Data entries:
◆ ◆ ◆ ◆
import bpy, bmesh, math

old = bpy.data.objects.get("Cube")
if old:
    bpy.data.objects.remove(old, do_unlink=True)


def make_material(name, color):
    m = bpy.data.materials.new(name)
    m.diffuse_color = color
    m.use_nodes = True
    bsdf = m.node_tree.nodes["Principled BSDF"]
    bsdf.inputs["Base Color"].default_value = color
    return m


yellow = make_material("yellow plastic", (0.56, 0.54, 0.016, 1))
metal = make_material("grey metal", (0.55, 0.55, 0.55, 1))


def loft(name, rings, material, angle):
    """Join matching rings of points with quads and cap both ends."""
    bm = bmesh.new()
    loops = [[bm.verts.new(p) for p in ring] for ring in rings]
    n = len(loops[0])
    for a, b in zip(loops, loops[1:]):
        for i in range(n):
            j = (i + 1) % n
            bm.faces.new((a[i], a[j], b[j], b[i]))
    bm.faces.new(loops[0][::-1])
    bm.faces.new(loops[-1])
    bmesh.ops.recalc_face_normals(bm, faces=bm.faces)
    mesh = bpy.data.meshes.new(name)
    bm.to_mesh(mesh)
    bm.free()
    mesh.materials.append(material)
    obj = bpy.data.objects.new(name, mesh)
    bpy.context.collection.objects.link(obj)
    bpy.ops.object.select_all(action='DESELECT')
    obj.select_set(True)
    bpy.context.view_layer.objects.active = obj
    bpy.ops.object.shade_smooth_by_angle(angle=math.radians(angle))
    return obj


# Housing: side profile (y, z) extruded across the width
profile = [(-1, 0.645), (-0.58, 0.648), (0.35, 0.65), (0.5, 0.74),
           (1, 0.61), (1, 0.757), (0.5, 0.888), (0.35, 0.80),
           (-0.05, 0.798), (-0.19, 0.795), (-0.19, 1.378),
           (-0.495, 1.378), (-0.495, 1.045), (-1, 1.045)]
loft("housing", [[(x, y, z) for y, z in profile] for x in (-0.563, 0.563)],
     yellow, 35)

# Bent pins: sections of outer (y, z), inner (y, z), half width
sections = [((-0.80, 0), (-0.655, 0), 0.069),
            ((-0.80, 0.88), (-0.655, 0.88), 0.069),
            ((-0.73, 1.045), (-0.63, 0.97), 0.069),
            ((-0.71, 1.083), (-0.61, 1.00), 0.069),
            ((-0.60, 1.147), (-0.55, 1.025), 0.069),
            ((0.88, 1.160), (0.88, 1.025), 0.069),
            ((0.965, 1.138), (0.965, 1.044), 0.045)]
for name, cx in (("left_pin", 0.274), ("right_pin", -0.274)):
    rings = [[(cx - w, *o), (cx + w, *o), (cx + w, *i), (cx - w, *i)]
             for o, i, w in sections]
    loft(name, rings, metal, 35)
◆ ◆ ◆ ◆
WHAT YOU HAVE TO DO: Nothing should appear in the answer except the lines above from the line with "m.use_nodes = True" through the line with "mesh = bpy.data.meshes.new(name)", both included, written out exactly.

FINISHED TASK:
    m.use_nodes = True
    bsdf = m.node_tree.nodes["Principled BSDF"]
    bsdf.inputs["Base Color"].default_value = color
    return m


yellow = make_material("yellow plastic", (0.56, 0.54, 0.016, 1))
metal = make_material("grey metal", (0.55, 0.55, 0.55, 1))


def loft(name, rings, material, angle):
    """Join matching rings of points with quads and cap both ends."""
    bm = bmesh.new()
    loops = [[bm.verts.new(p) for p in ring] for ring in rings]
    n = len(loops[0])
    for a, b in zip(loops, loops[1:]):
        for i in range(n):
            j = (i + 1) % n
            bm.faces.new((a[i], a[j], b[j], b[i]))
    bm.faces.new(loops[0][::-1])
    bm.faces.new(loops[-1])
    bmesh.ops.recalc_face_normals(bm, faces=bm.faces)
    mesh = bpy.data.meshes.new(name)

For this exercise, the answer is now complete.